Employee onboarding is a pivotal time for any new member of your organization and also for your team. For a new team member the ability to get up to speed on the role and feel part of the team quickly is essential to their long-term happiness in the role. The wrong onboarding is the first step in employee off-boarding. For employers – it’s also costly to have a team member that is not properly onboarding. Gallup research has found that the price tag for replacing an employee is equal to half or twice that person’s salary (Cross, Rob, et al. “How To Succeed Quickly in New Role .” Harvard Business Review , Nov. 2021.)
Below I have some helpful tips for an effective and engaging employee onboarding. While taking these steps won’t guarantee your new team member will be a perfect fit for the role – I have found they help quickly bring a new team member into an organization.
Understand Management Style
One thing that is incredibly helpful is asking questions around management style (both for the manager and their direct report). Being upfront about past bad experiences with bosses or with direct reports will help you both learn a lot about each other. I often find that early conversation prevents frustration in the future. We all have our individual quirks and preferences in how we work. Start by asking each other to describe the characteristics of your past best and worst manager in the past.
I can’t speak enough to the value of consistently documenting as much as possible and then sharing with your new team member. This intensive documentation will help a new team member quickly get up to speed. One can incorrectly assume “documentation” refers purely written material. However I have found a ton of value from from recording calls, meetings, or screen shared material for the intent of being passed on to new team members. Start recording more of your key meetings today if they are conducted virtually.
Onboarding is often a lot of reading, absorbing, and sitting in on meetings (depending on the role). That being said it can start to feel more like you are in school versus diving into a new job and making an impact. This is why it’s key to provide “mini-milestones” to let any new team member know how he or she is doing. Let your new hire know they are hitting key milestones on time. At my workplace we use the project management tool Asana to help organize all steps for employee onboarding along with notes on by what point they should have it complete after starting at the company.
30 Day Mark Goals
This is more of a personal opinion shaped by the team and people I have had the pleasure of working with over the year. I am very adamant that by 30 days into a new role specific KPIs should be developed for any new team member. I’ve found this is beneficial to both the employee and the manager. This is often a great way to end an “official” onboarding period because you’re giving that employee their goals outside of onboarding where their day to day may not be as structured since they are hopefully getting to a point they need less guidance and can handle the role themselves.

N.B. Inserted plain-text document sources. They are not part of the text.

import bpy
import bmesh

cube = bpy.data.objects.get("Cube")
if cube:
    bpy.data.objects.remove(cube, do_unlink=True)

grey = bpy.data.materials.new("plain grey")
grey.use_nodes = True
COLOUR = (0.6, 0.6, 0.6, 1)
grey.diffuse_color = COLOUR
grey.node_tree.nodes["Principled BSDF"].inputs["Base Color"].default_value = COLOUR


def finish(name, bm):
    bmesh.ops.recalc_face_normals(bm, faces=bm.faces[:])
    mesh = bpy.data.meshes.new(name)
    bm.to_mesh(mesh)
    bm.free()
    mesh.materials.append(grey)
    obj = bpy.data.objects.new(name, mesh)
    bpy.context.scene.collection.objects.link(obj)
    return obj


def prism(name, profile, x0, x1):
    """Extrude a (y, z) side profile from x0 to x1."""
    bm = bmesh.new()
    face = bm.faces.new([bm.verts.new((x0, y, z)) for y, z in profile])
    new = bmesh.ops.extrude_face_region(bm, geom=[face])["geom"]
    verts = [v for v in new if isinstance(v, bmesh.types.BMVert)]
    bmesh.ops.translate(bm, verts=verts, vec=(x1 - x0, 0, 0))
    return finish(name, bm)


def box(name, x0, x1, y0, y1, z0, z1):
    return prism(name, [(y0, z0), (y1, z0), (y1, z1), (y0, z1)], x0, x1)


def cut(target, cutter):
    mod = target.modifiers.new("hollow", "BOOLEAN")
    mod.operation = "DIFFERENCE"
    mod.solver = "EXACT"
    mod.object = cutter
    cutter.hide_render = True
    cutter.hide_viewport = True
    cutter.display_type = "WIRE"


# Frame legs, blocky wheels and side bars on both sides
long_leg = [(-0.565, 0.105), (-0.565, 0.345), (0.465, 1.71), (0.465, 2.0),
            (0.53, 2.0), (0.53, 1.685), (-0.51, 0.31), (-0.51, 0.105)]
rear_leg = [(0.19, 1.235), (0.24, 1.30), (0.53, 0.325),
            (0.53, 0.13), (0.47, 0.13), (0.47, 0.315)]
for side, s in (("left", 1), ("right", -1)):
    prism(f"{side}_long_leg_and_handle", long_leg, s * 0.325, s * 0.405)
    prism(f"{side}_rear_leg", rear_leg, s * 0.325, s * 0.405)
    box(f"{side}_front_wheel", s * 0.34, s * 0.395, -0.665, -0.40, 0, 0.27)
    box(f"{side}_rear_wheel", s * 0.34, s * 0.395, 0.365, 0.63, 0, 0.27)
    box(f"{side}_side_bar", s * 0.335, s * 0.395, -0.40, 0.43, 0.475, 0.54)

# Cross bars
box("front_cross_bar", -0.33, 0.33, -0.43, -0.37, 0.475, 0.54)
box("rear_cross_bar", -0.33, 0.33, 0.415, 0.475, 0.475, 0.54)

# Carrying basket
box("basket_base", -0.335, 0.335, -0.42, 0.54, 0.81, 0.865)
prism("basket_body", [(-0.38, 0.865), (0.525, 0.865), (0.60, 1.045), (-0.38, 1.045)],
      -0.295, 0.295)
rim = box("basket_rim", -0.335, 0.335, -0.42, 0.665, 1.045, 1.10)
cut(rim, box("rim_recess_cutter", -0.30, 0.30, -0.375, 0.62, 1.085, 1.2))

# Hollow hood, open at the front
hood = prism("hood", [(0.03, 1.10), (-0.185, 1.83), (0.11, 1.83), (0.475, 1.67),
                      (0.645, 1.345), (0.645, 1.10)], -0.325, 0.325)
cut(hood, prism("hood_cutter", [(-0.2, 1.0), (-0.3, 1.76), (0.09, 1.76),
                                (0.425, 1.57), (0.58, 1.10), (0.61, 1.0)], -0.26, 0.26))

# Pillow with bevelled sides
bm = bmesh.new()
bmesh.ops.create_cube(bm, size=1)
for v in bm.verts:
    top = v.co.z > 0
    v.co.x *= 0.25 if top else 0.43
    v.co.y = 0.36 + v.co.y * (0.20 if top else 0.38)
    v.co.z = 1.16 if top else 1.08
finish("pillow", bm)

The other thing to keep in mind is with most onboarding periods – they are very standard or “templatized”. This is important for consistency among new hires – however, at the same time this can feel a bit impersonal. These personalized goals make the employee feel seen and also give a manager a clear set of goals to check in with the new team member on over the coming months. Create a customized set of goals at the end of your new hire’s first 30 days.
Foster the Network
Once you have been at a company for a few years you often take for granted the nature relationships that you have cultivated over the years. Those relationships are in many cases just as impactful as the certifications you may get in your role. Those relationships award you credibility, access to opportunities, and support. This is why it’s critical to find ways to make introductions into some of the many teams or networks of people at the company for your new hire.
Harvard Business Review analyzed employee relationships and communication patterns in over 100 companies and concluded that networks were critical for success. In fact, the employees who were the most productive, innovative and engaged in roles were those who established broad and mutually beneficial connections from their first days at the company. The average person at a company is relied upon by 5 to 12 colleagues (Cross, Rob, et al. “How To Succeed Quickly in New Role .” Harvard Business Review , Nov. 2021.). Establish some of these key relationships through introductions early on for your new hire.